It has 2 MB of video memory to reduce layer change pauses, vs. 3 MB in the 1600, but it has a Zoom control for those of you who just cannot stand to watch movies in widescreen format (the 1600 doesn't have zoom). It tests out much like the 1600 in terms of quality (good), but has a few quirks that you can read about below.
The 900 does not handle DVD-A, but it does have 24/192 DACs so it will play DVDs that have 24/96 stereo audio, such as the Hi-Res Music discs we have discussed in the past. The instruction manual says it will pass 24/96 digital bitstreams, IF the software does not have a copyright protection, and I am not holding my breath for such discs. So, you may have to use the stereo analog out for 24/96 audio (digital out is OK for DD and DTS).
It has 12 bit video DACs, which should provide less video noise.
The remote control is large, has a modest tactile feel to it, and is not backlit. It is a simple control, with no frills. (Click on the photo to see a larger version.)
The rear panel has the usual connections, with optical Toslink and coaxial digital audio outputs, stereo analog audio outputs, composite, component, and S-Video outputs.
DD, DTS, and CD audio worked fine through the digital out (I used the Toslink connection), but I could not get 24/96 (on DVD) to pass digitally, and I had to use the stereo analog out for such discs.

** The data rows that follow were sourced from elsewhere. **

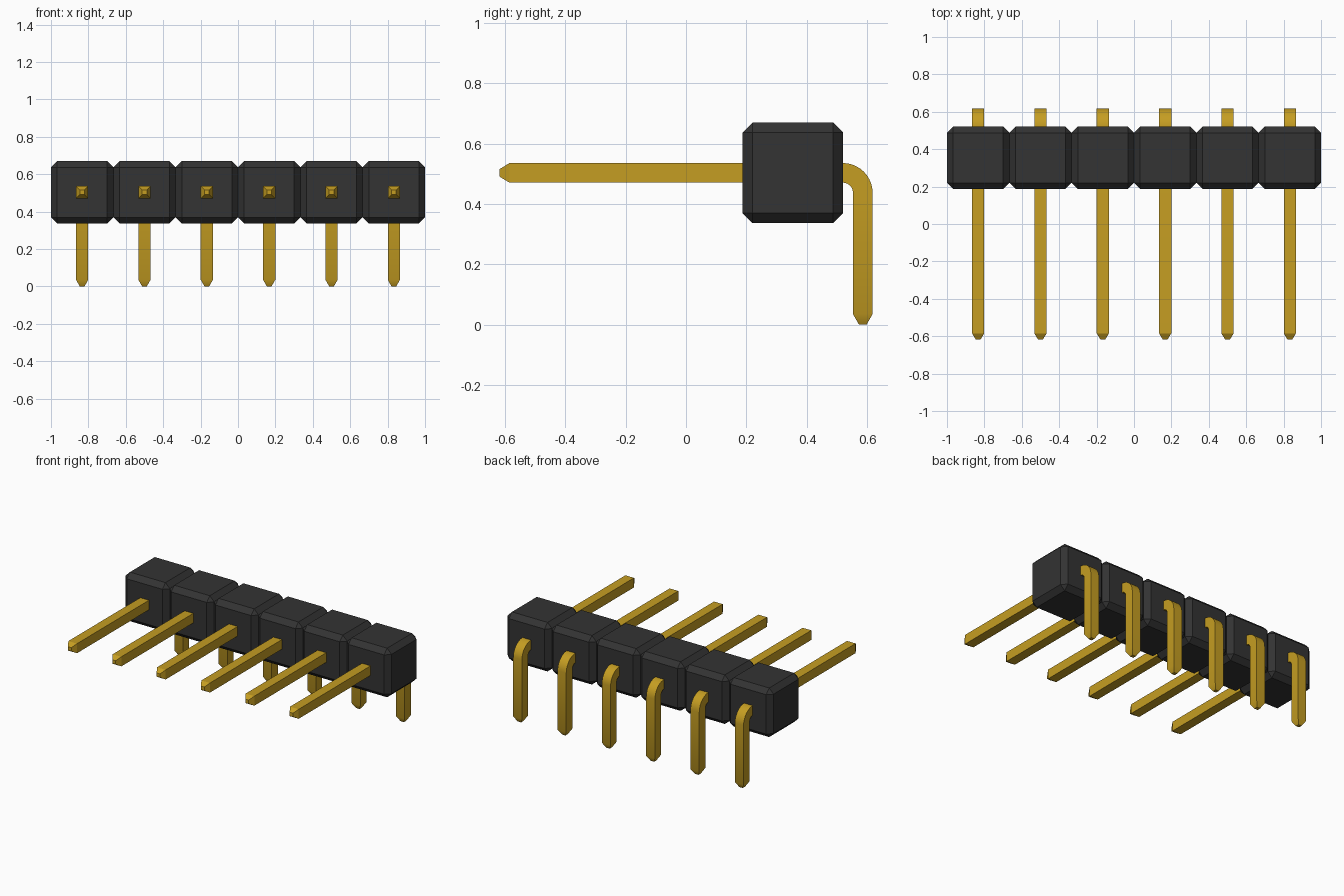
import bpy, bmesh, math
from mathutils import Vector

cube = bpy.data.objects.get("Cube")
if cube:
    bpy.data.objects.remove(cube, do_unlink=True)

PINS = 6
PITCH = 2 / PINS
BODY_Y, BODY_Z = 0.354, 0.503
HALF, TIP = 0.0325, 0.0125      # pin half width, blunt tip half width


def material(name, color):
    m = bpy.data.materials.new(name)
    m.use_nodes = True
    m.diffuse_color = color
    m.node_tree.nodes["Principled BSDF"].inputs["Base Color"].default_value = color
    return m


def make_object(name, bm, mat, x):
    bmesh.ops.recalc_face_normals(bm, faces=bm.faces)
    mesh = bpy.data.meshes.new(name)
    bm.to_mesh(mesh)
    bm.free()
    mesh.materials.append(mat)
    ob = bpy.data.objects.new(name, mesh)
    ob.location.x = x
    bpy.context.collection.objects.link(ob)
    return ob


def housing(name, mat, x):
    # Chamfered cube, one per pin
    bm = bmesh.new()
    bmesh.ops.create_cube(bm, size=PITCH)
    bmesh.ops.bevel(bm, geom=bm.edges[:], offset=0.033, segments=1, affect='EDGES')
    bmesh.ops.translate(bm, verts=bm.verts, vec=(0, BODY_Y, BODY_Z))
    return make_object(name, bm, mat, x)


def pin(name, mat, x):
    # Stations along the pin: y, z, direction angle, half width
    stations = [(-0.618, BODY_Z, 0, TIP), (-0.585, BODY_Z, 0, HALF)]
    radius, steps = 0.066, 10
    for i in range(steps + 1):
        a = math.pi / 2 * i / steps
        stations.append((0.52 + radius * math.sin(a),
                         BODY_Z - radius + radius * math.cos(a), a, HALF))
    stations += [(0.586, 0.035, math.pi / 2, HALF), (0.586, 0, math.pi / 2, TIP)]

    # Square section swept through the stations
    bm = bmesh.new()
    rings = []
    for y, z, a, h in stations:
        up = Vector((0, math.sin(a), math.cos(a))) * h
        side = Vector((h, 0, 0))
        c = Vector((0, y, z))
        rings.append([bm.verts.new(c + p) for p in
                      (side + up, up - side, -side - up, side - up)])
    for r, s in zip(rings, rings[1:]):
        for i in range(4):
            j = (i + 1) % 4
            bm.faces.new((r[i], r[j], s[j], s[i]))
    bm.faces.new(rings[0])
    bm.faces.new(rings[-1])
    ob = make_object(name, bm, mat, x)
    # Smooth bend, sharp corners
    bpy.ops.object.select_all(action='DESELECT')
    ob.select_set(True)
    bpy.context.view_layer.objects.active = ob
    bpy.ops.object.shade_smooth_by_angle(angle=math.radians(30))
    return ob


black = material("black plastic", (0.033, 0.033, 0.033, 1))
gold = material("gold metal", (0.56, 0.34, 0.016, 1))

for n in range(PINS):
    px = (n - (PINS - 1) / 2) * PITCH
    housing(f"housing_block_{n + 1}", black, px)
    pin(f"bent_pin_{n + 1}", gold, px)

It took 20 - 30 seconds for 24/96 DVD audio discs to start playing, while DTS-CD, and conventional CDs took a much shorter time. DVD movies booted in a normal amount of time, comparable to other DVD players.
24/96 audio, played through the stereo analog outputs of the 900, sounded very good. The DACs in the 900 are specified as 24/192, and because such DACs are available now inexpensively, most players will probably have them from now on. The difference between 24/96 and the old 16/44.1 is really quite noticeable. It is so much smoother, with less harshness. It is more like analog, and that is a compliment. The fact that we can get a sound like this in a mass market player is very encouraging. I used two new releases from Hi-Res Music, one being Leon Russell (original release 1970, remastered to 24/96 by Hi-Res), and the other, Freddie King - Texas Cannonball (original release, 1972, 1974, remastered to 24/96 by Hi-Res). I felt like I should have been looking at a turntable instead of the LED readout on the Denon DVD-900.

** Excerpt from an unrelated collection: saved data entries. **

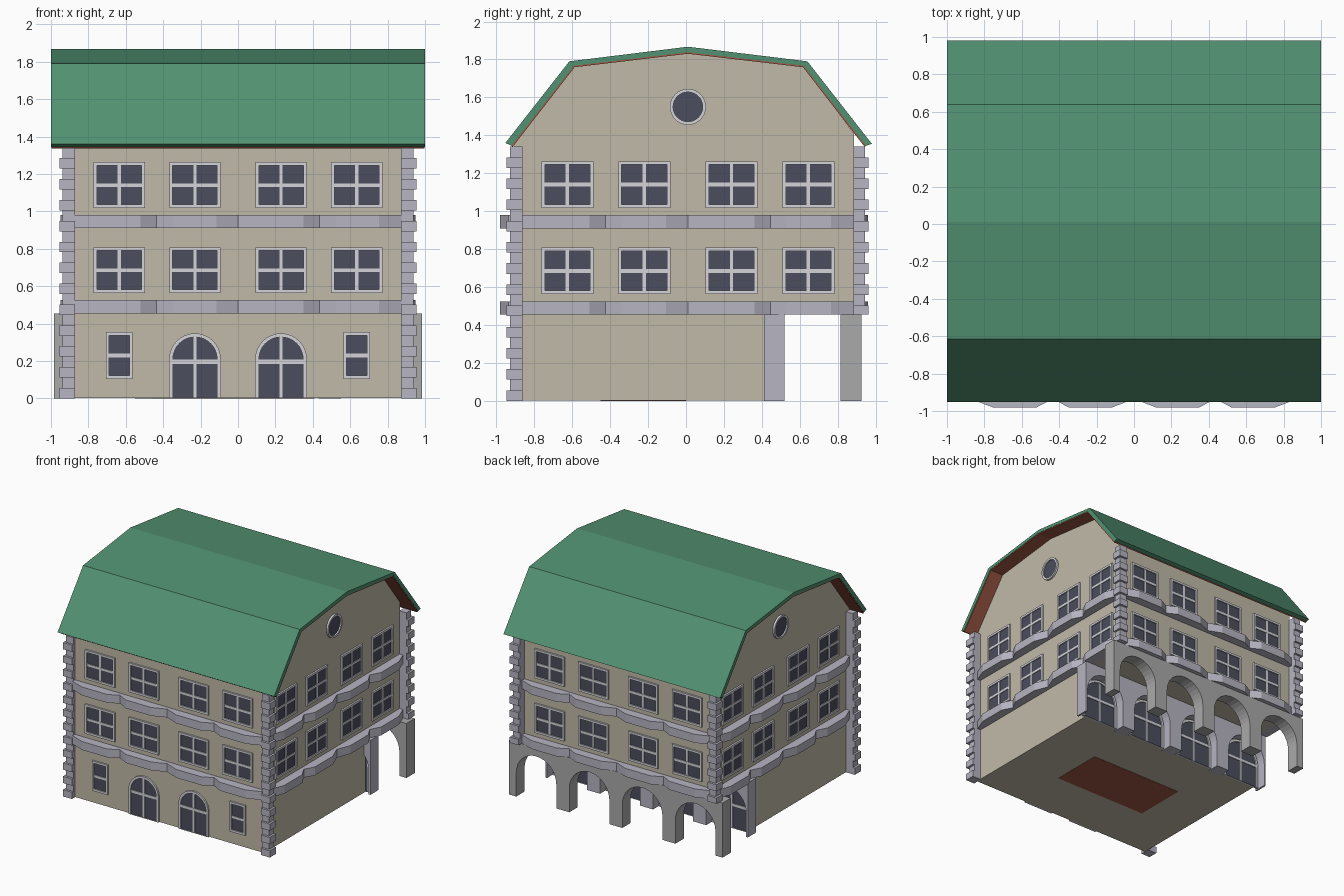
import bpy, bmesh
from math import sin, cos, pi, radians
from mathutils import Matrix, Vector

if "Cube" in bpy.data.objects:
    bpy.data.objects.remove(bpy.data.objects["Cube"])

COLORS = {"tan": (0.53, 0.49, 0.39), "stone": (0.47, 0.46, 0.54), "frame": (0.66, 0.66, 0.70),
          "glass": (0.07, 0.075, 0.11), "green": (0.085, 0.29, 0.17), "red": (0.35, 0.10, 0.06),
          "grey": (0.40, 0.40, 0.40)}
parts = {}


def get(name, color):
    return parts.setdefault(name, (bmesh.new(), color))[0]


def loft(bm, a, b, M=Matrix(), caps=True):
    """Join two matching closed loops of 3D points into a solid."""
    va = [bm.verts.new(M @ Vector(p)) for p in a]
    vb = [bm.verts.new(M @ Vector(p)) for p in b]
    n = len(a)
    for i in range(n):
        j = (i + 1) % n
        bm.faces.new((va[i], va[j], vb[j], vb[i]))
    if caps:
        bm.faces.new(va[::-1])
        bm.faces.new(vb)


def plate(bm, pts, n0, n1, M):
    """Outline (across, up) thickened along the outward direction of a facade."""
    loft(bm, [(u, -n0, z) for u, z in pts], [(u, -n1, z) for u, z in pts], M)


def ring(bm, outer, inner, n0, n1, M):
    loops = [[bm.verts.new(M @ Vector((u, -n, z))) for u, z in pts]
             for pts, n in ((outer, n0), (outer, n1), (inner, n1), (inner, n0))]
    k = len(outer)
    for s in range(4):
        p, q = loops[s], loops[(s + 1) % 4]
        for i in range(k):
            j = (i + 1) % k
            bm.faces.new((p[i], p[j], q[j], q[i]))


def rect(u0, u1, z0, z1):
    return [(u0, z0), (u1, z0), (u1, z1), (u0, z1)]


def arc(c, z, r, n=16, end=pi):
    return [(c + r * cos(end * i / n), z + r * sin(end * i / n)) for i in range(n + 1)]


def arch(c, hw, z0, zs):
    return [(c - hw, z0), (c + hw, z0)] + arc(c, zs, hw)


def box(bm, x0, x1, y0, y1, z0, z1):
    plate(bm, rect(x0, x1, z0, z1), -y0, -y1, Matrix())


def facade(angle, x, y):
    return Matrix.Translation((x, y, 0)) @ Matrix.Rotation(radians(angle), 4, 'Z')


FRONT, BACK = facade(0, 0, -0.905), facade(180, 0, 0.885)
RIGHT, LEFT = facade(90, 0.875, 0.01), facade(-90, -0.875, 0.01)
INNER = facade(180, 0, 0.44)
frames, glass = get("window_frames", "frame"), get("window_glass", "glass")


def window(M, c, hw, z0, z1, bar, mullion=True):
    b = 0.018
    plate(glass, rect(c - hw + .01, c + hw - .01, z0 + .01, z1 - .01), -.005, .005, M)
    ring(frames, rect(c - hw, c + hw, z0, z1), rect(c - hw + b, c + hw - b, z0 + b, z1 - b), -.005, .014, M)
    plate(frames, rect(c - hw + b, c + hw - b, bar - .01, bar + .01), 0, .011, M)
    if mullion:
        plate(frames, rect(c - .009, c + .009, z0 + b, z1 - b), 0, .01, M)


def arched_window(M, c, hw, zs):
    b = 0.02
    plate(glass, arch(c, hw - .01, 0.004, zs), -.005, .005, M)
    ring(frames, arch(c, hw, 0.002, zs), arch(c, hw - b, 0.004, zs), -.005, .014, M)
    plate(frames, rect(c - hw + b, c + hw - b, .185, .207), 0, .011, M)
    plate(frames, rect(c - .009, c + .009, 0.004, zs + hw - b), 0, .01, M)


# Walls with gables and the recessed ground floor, cut from one side profile
side = [(-.905, .002), (.44, .002), (.44, .455), (.885, .455), (.885, 1.41), (.62, 1.76),
        (.01, 1.832), (-.59, 1.76), (-.905, 1.355)]
loft(get("walls", "tan"), [(-.875, y, z) for y, z in side], [(.875, y, z) for y, z in side])
box(get("floor_panel", "red"), -.46, .41, -.45, 0, 0, .004)

# Gambrel roof and its red lining
top = [(-.952, 1.36), (-.615, 1.79), (.01, 1.867), (.64, 1.79), (.98, 1.355)]
under = [(-.92, 1.345), (-.59, 1.767), (.01, 1.838), (.62, 1.767), (.948, 1.345)]
for name, col, hx, prof in (
        ("roof", "green", 1, top + under[::-1]),
        ("roof_lining", "red", .997, under + [(y * .995, z - .008) for y, z in under[::-1]])):
    loft(get(name, col), [(-hx, y, z) for y, z in prof], [(hx, y, z) for y, z in prof])

# Upper windows and bulging string courses on all four sides
plan = [(-.875, -.01), (-.875, .03)]
for base, f0, f1 in ((-.435, -.755, -.52), (0, -.35, -.115), (.435, .115, .35), (.875, .52, .755)):
    plan += [(f0, .075), (f1, .075), (base, .03)]
plan.append((.875, -.01))
bands = get("string_courses", "stone")
for M in (FRONT, BACK, RIGHT, LEFT):
    for z in (.455, .91):
        loft(bands, [(u, -n, z) for u, n in plan], [(u, -n, z + .07) for u, n in plan], M)
        for c in (-.635, -.23, .23, .635):
            window(M, c, .137, z + .108, z + .353, z + .23)

# Round gable windows
for M in (RIGHT, LEFT):
    outer, inner = (arc(0, 1.55, r, 32, 2 * pi)[:-1] for r in (.095, .078))
    ring(frames, outer, inner, -.005, .016, M)
    plate(glass, inner, -.005, .005, M)

# Front ground floor openings
for s in (-1, 1):
    window(FRONT, s * .635, .072, .105, .355, .23, False)
    arched_window(FRONT, s * .23, .138, .21)


# Back arcade and the matching arches on the recessed wall
def arcade(name, color, hx, y0, y1):
    pts = [(-hx, 0), (-hx, .455), (hx, .455), (hx, 0)]
    for c in (.735, .245, -.245, -.735):
        pts += [(c + .185, 0)] + arc(c, .2, .185) + [(c - .185, 0)]
    plate(get(name, color), pts, -y0, -y1, Matrix())


arcade("back_arcade", "grey", .985, .815, .925)
arcade("inner_arcade", "stone", .935, .41, .52)
for c in (-.735, -.245, .245, .735):
    arched_window(INNER, c, .175, .2)

# Corner quoins, alternating wide and narrow blocks
quoins = get("corner_quoins", "stone")
h = 1.34 / 24
for sx in (-1, 1):
    for sy in (-1, 1):
        for i in range(24):
            z0, z1 = i * h, (i + 1) * h
            if sy > 0 and z1 < .47:
                continue
            if sy > 0:
                z0 = max(z0, .455)
            e = .018 * (i % 2)
            x0, x1 = sorted((sx * .872, sx * (.955 - e)))
            y0, y1 = (-.945 + e, -.862) if sy < 0 else (.882, .962 - e)
            box(quoins, x0, x1, y0, y1, z0, z1)

# Turn every collected part into an object
mats = {}
for name, col in COLORS.items():
    mats[name] = bpy.data.materials.new(name)
    mats[name].diffuse_color = (*col, 1)
for name, (bm, color) in parts.items():
    bmesh.ops.recalc_face_normals(bm, faces=bm.faces)
    mesh = bpy.data.meshes.new(name)
    bm.to_mesh(mesh)
    bm.free()
    mesh.materials.append(mats[color])
    bpy.context.collection.objects.link(bpy.data.objects.new(name, mesh))

for m in bpy.data.materials:
    if m.users and not m.is_grease_pencil:
        m.use_nodes = True
        m.node_tree.nodes["Principled BSDF"].inputs["Base Color"].default_value = m.diffuse_color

Speaking of the LED panel, it is about the most basic I have seen in years. The LED is white and has very little information being shown. I don't care that much about the readout panel, but I would have liked to see a little more info there.
The disc drawer is a little noisier than most. Some people care about this. I don't, since I am not watching a movie when I am changing the disc. When the drawer goes in and out, it could make a sound like an old Pontiac for all I care.
Out of the box, the video quality is a little on the soft side, with colors slightly muted or laid back. It does not appear to be a resolution thing, since I could see all of the 6.75 MHz lines, as shown below. It may just be they did not put in much enhancement, and the voltage output on the color channels is lower than the 1600. In other words, the image did not have a lot of snap to it, compared to the Denon DVD-1600. Adjusting the color control above midway on the display alleviates the color muting. Adjusting sharpness and contrast puts back the snap.
The good news is that the 900 does not appear to have the chroma bug visible with 480p, and I know that is something most Secrets readers do care about. The Faroudja DCDi technology tends to mask the bug, but in any case, I could not see it with this player in 480p. Some readers have reported that it is visible in 480i.
The 900, like the 1600, tested out very well in our Benchmark Standards, as shown in the table below. The only difference between the 900 and 1600 was that the 900 had some problems with "The Abyss" (A), where it combed with the subtitles.
On the bench, the DVD-900 analog audio tested out as follows:
Using the CBS Test Disc, an input signal of 1 kHz recorded at 0 dB produced second, third, fourth, and fifth harmonics, along with some IM peaks, as shown below. The second harmonic was the largest one.
With 11 kHz and 12.1 kHz inputs, the amount of noise above 30 kHz was higher than it was with the Denon DVD-1600.
The frequency response is shown below. It is within 0.5 dB from 20 Hz - 20 kHz.
At first, I thought the 900 might just be a 1600 without DVD-A capability, but it is a much different player. However, within a few limitations (slightly soft picture and muted colors out of the box, which can be adjusted to taste with contrast, sharpness, and color controls on your display), it is still a reasonable machine. I would probably go with something that has more snap to the picture out of the box (because I prefer not to boost the picture with the display), and more info in the LED panel, but that is just my preference.